What advice would you give or have you been given regarding the working environment for women?


“Life can be a bed of roses. Watch out for pricks.”

“Be yourself and always try to have a positive attitude and mindset. Remember that you can only try your best.”

“Stop apologising for something you don’t need to apologise for.”

“Believe in yourself. Don’t be afraid to be passionate, or feel emotion towards something. It’s often seen as a weakness in the workplace but in reality it’s our greatest strength.”

“Don’t be afraid to speak out – we often believe it’s easier not to say when we’ve been mistreated and I have felt like ‘I don’t want to make a fuss’. But having people who tell you to call it out is the motivation you need sometimes.”

“Ask for help/other opinions as much as you can. Take advice from people and try to listen to everyone with a non-biased mindset. Sounds clichéd, but when you become more open to listening, your perspective changes and you get more out of it!”

“If they assume something stereotypical about you, prove them wrong or show them why it makes you better than them.”

“Speak up when you face casual objectification.”

“Be yourself, be brave and make your own decisions and opinions.”

“You don’t always have to grin and bear it.”

“If you’ve achieved something and you’re proud of it, tell others about it. Don’t be shy when it comes to singing your own praises.”

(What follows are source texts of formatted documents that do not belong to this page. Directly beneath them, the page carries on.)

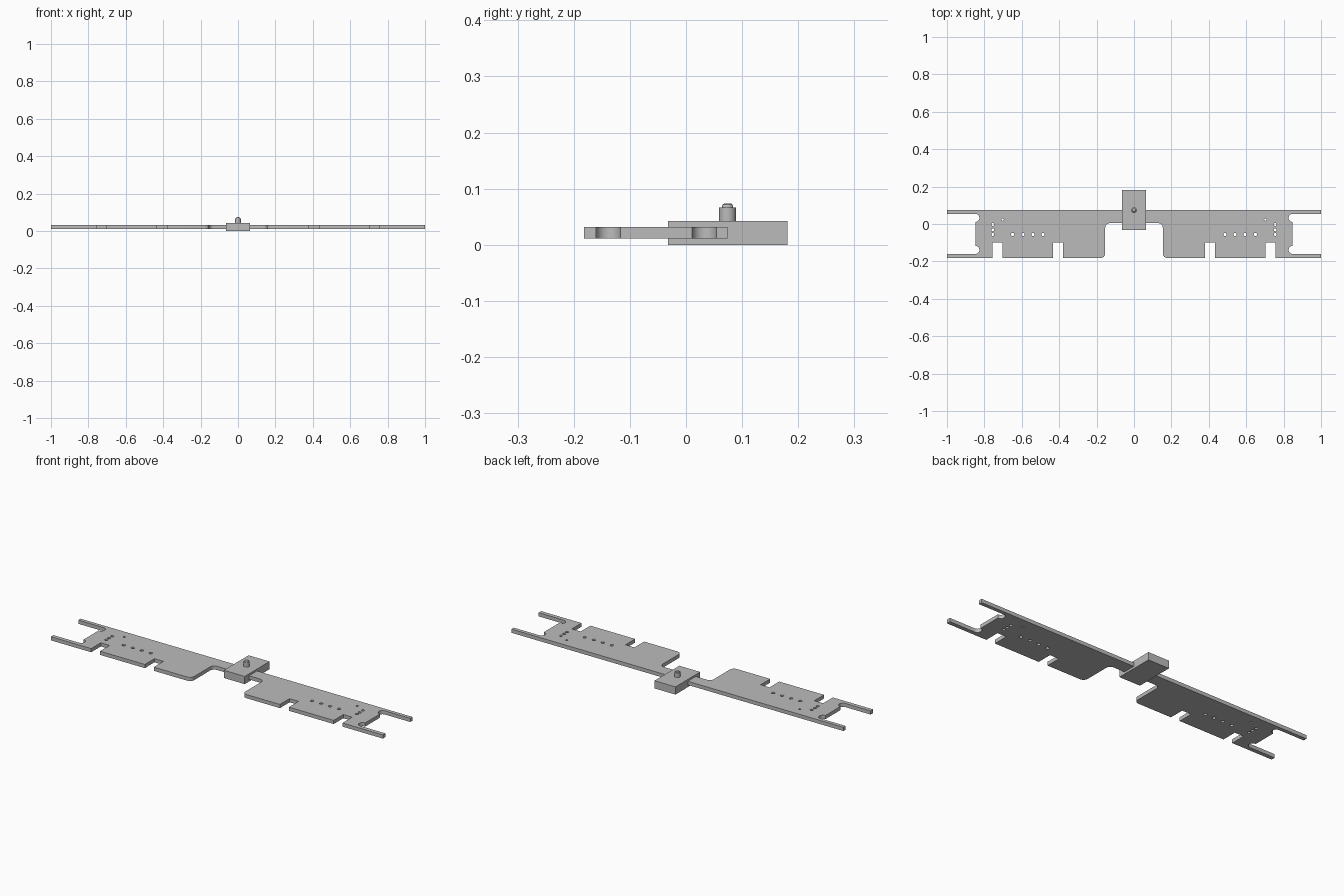
import bpy, bmesh
from math import pi, sin, cos

if "Cube" in bpy.data.objects:
    bpy.data.objects.remove(bpy.data.objects["Cube"], do_unlink=True)

grey = bpy.data.materials.new("plain grey")
grey.use_nodes = True
grey.diffuse_color = (0.5, 0.5, 0.5, 1)
grey.node_tree.nodes["Principled BSDF"].inputs["Base Color"].default_value = (0.5, 0.5, 0.5, 1)


def arc(cx, cy, r, start, end, steps):
    angles = [start + (end - start) * i / steps for i in range(steps + 1)]
    return [(cx + r * cos(a), cy + r * sin(a)) for a in angles]


def add_loop(curve, points):
    spline = curve.splines.new("POLY")
    spline.points.add(len(points) - 1)
    for p, (x, y) in zip(spline.points, points):
        p.co = (x, y, 0, 1)
    spline.use_cyclic_u = True


def smooth(obj):
    bpy.ops.object.select_all(action="DESELECT")
    obj.select_set(True)
    bpy.context.view_layer.objects.active = obj
    bpy.ops.object.shade_smooth_by_angle(angle=pi / 6)


# Flat plate: one half of the outline, from the middle of the cutout to the back edge
FRONT, BACK, EDGE, R = -0.182, 0.074, 0.848, 0.0215
half = arc(0.130, -0.019, 0.024, pi / 2, 0, 4)
half += arc(0.178, FRONT + 0.024, 0.024, pi, 1.5 * pi, 4)
for x0, x1 in ((0.380, 0.434), (0.704, 0.757)):
    half += [(x0, FRONT), (x0, -0.099), (x1, -0.099), (x1, FRONT)]
half += [(1, FRONT), (1, -0.160)]
half += arc(EDGE, -0.160 + R, R, 1.5 * pi, pi / 2, 12)
half += arc(EDGE, 0.054 - R, R, 1.5 * pi, pi / 2, 12)
half += [(1, 0.054), (1, BACK)]

curve = bpy.data.curves.new("plate", "CURVE")
curve.dimensions = "2D"
curve.fill_mode = "BOTH"
curve.extrude = 0.01
add_loop(curve, half + [(-x, y) for x, y in reversed(half)])

# Small drilled holes, mirrored on both wings
holes = [(x, -0.056, 0.009) for x in (0.486, 0.540, 0.594, 0.649)]
holes += [(0.755, y, 0.008) for y in (-0.003, -0.031, -0.056)]
holes += [(0.702, 0.023, 0.006)]
for side in (1, -1):
    for x, y, r in holes:
        add_loop(curve, arc(side * x, y, r, 0, 2 * pi * 15 / 16, 15))

plate = bpy.data.objects.new("plate", curve)
plate.location.z = 0.0215
bpy.context.collection.objects.link(plate)
bpy.ops.object.select_all(action="DESELECT")
plate.select_set(True)
bpy.context.view_layer.objects.active = plate
bpy.ops.object.convert(target="MESH")
plate = bpy.context.view_layer.objects.active
bm = bmesh.new()
bm.from_mesh(plate.data)
bmesh.ops.remove_doubles(bm, verts=bm.verts, dist=0.00005)
bmesh.ops.recalc_face_normals(bm, faces=bm.faces)
bm.to_mesh(plate.data)
bm.free()
plate.data.materials.clear()
plate.data.materials.append(grey)
smooth(plate)

# Central mounting block
bpy.ops.mesh.primitive_cube_add(size=1, location=(0, 0.0745, 0.021))
block = bpy.context.object
block.name = "center_block"
block.scale = (0.126, 0.213, 0.042)
block.data.materials.append(grey)


# Pin with a domed tip, turned from a profile
profile = [(0.0148, 0.040), (0.0148, 0.066), (0.0100, 0.066), (0.0100, 0.069),
           (0.0085, 0.0720), (0.0055, 0.0738)]
SIDES = 32
bm = bmesh.new()
rings = [[bm.verts.new((r * cos(2 * pi * i / SIDES), r * sin(2 * pi * i / SIDES), z))
          for i in range(SIDES)] for r, z in profile]
for low, high in zip(rings, rings[1:]):
    for i in range(SIDES):
        j = (i + 1) % SIDES
        bm.faces.new((low[i], low[j], high[j], high[i]))
bm.faces.new(rings[-1])
bm.faces.new(rings[0][::-1])
mesh = bpy.data.meshes.new("pin")
bm.to_mesh(mesh)
bm.free()
mesh.materials.append(grey)
pin = bpy.data.objects.new("pin", mesh)
pin.location.y = BACK
bpy.context.collection.objects.link(pin)
smooth(pin)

“Admit to your mistakes and try to learn from them. Oldest one in the book but rings true. Something very freeing about being able to admit when you’re wrong and learning to do better. On the flip side of this, acknowledging when you’ve done well and being able to stand up for yourself when you know you’re in the right.”